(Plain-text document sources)
★ ★ ★
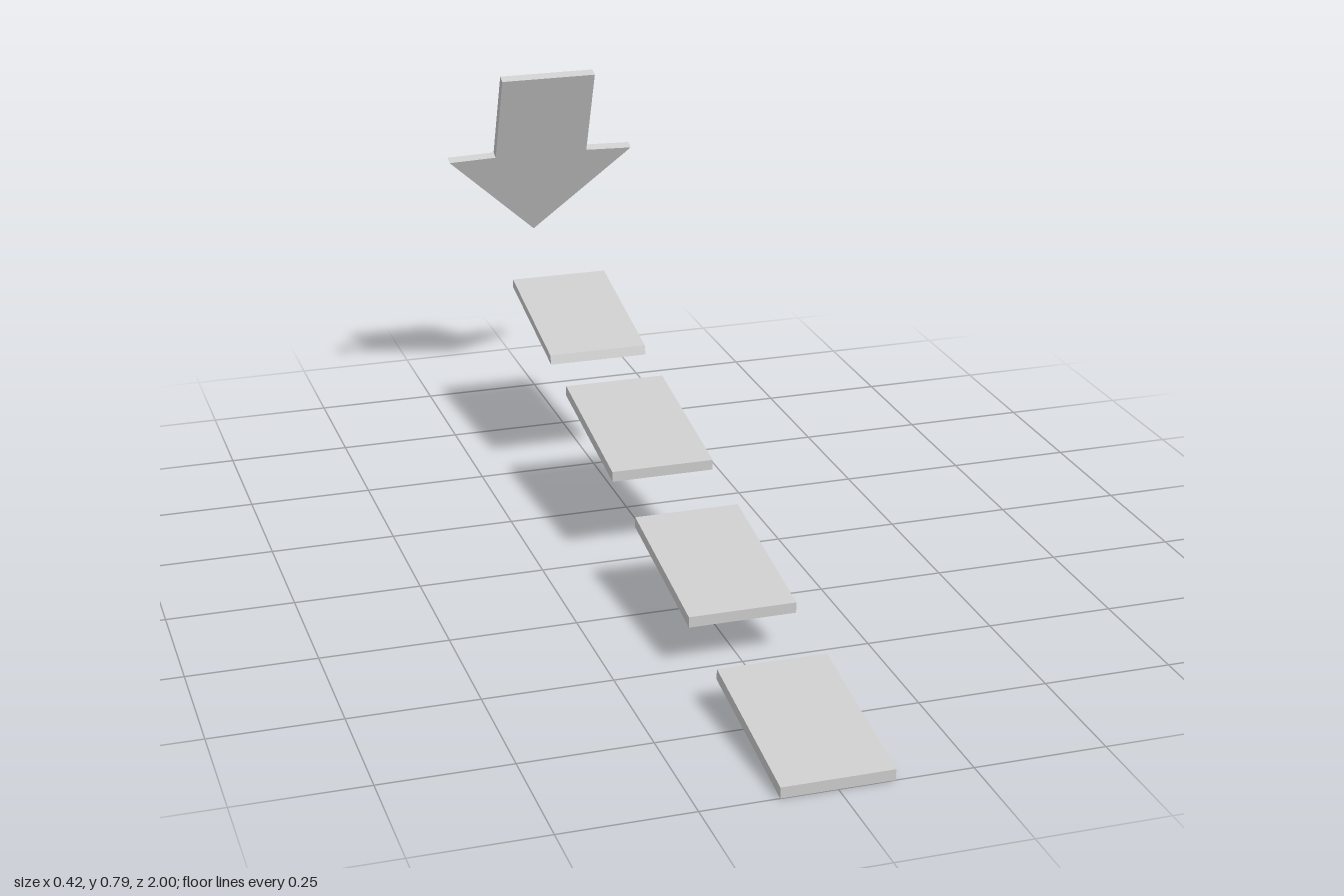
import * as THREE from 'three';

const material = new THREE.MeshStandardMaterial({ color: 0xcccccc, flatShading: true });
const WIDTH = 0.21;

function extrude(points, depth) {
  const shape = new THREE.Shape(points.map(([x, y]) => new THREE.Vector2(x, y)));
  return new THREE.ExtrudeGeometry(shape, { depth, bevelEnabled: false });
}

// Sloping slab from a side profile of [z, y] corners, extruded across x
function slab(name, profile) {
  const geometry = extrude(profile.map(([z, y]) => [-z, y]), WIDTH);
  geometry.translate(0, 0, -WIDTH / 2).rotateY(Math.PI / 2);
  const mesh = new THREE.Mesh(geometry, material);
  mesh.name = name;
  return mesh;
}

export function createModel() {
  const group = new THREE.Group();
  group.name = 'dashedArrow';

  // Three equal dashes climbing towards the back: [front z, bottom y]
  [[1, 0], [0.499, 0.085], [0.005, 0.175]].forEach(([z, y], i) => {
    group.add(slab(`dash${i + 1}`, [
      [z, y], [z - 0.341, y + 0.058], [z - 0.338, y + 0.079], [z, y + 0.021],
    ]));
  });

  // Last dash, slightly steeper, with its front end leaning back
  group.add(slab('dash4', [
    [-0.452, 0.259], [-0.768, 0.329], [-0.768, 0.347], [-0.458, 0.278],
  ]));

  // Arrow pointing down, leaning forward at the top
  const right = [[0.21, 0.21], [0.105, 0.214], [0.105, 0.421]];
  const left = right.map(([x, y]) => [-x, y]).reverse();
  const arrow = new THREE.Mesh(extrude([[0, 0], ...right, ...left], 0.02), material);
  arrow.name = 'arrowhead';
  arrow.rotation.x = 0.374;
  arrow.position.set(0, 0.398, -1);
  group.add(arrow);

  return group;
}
★ ★ ★
- WHAT YOU WILL DO
Pictures are to be left out; otherwise, retype exactly the lines from the first line of the data through the line containing "const left = right.map(([x, y])".

- YOUR RESPONSE
import * as THREE from 'three';

const material = new THREE.MeshStandardMaterial({ color: 0xcccccc, flatShading: true });
const WIDTH = 0.21;

function extrude(points, depth) {
  const shape = new THREE.Shape(points.map(([x, y]) => new THREE.Vector2(x, y)));
  return new THREE.ExtrudeGeometry(shape, { depth, bevelEnabled: false });
}

// Sloping slab from a side profile of [z, y] corners, extruded across x
function slab(name, profile) {
  const geometry = extrude(profile.map(([z, y]) => [-z, y]), WIDTH);
  geometry.translate(0, 0, -WIDTH / 2).rotateY(Math.PI / 2);
  const mesh = new THREE.Mesh(geometry, material);
  mesh.name = name;
  return mesh;
}

export function createModel() {
  const group = new THREE.Group();
  group.name = 'dashedArrow';

  // Three equal dashes climbing towards the back: [front z, bottom y]
  [[1, 0], [0.499, 0.085], [0.005, 0.175]].forEach(([z, y], i) => {
    group.add(slab(`dash${i + 1}`, [
      [z, y], [z - 0.341, y + 0.058], [z - 0.338, y + 0.079], [z, y + 0.021],
    ]));
  });

  // Last dash, slightly steeper, with its front end leaning back
  group.add(slab('dash4', [
    [-0.452, 0.259], [-0.768, 0.329], [-0.768, 0.347], [-0.458, 0.278],
  ]));

  // Arrow pointing down, leaning forward at the top
  const right = [[0.21, 0.21], [0.105, 0.214], [0.105, 0.421]];
  const left = right.map(([x, y]) => [-x, y]).reverse();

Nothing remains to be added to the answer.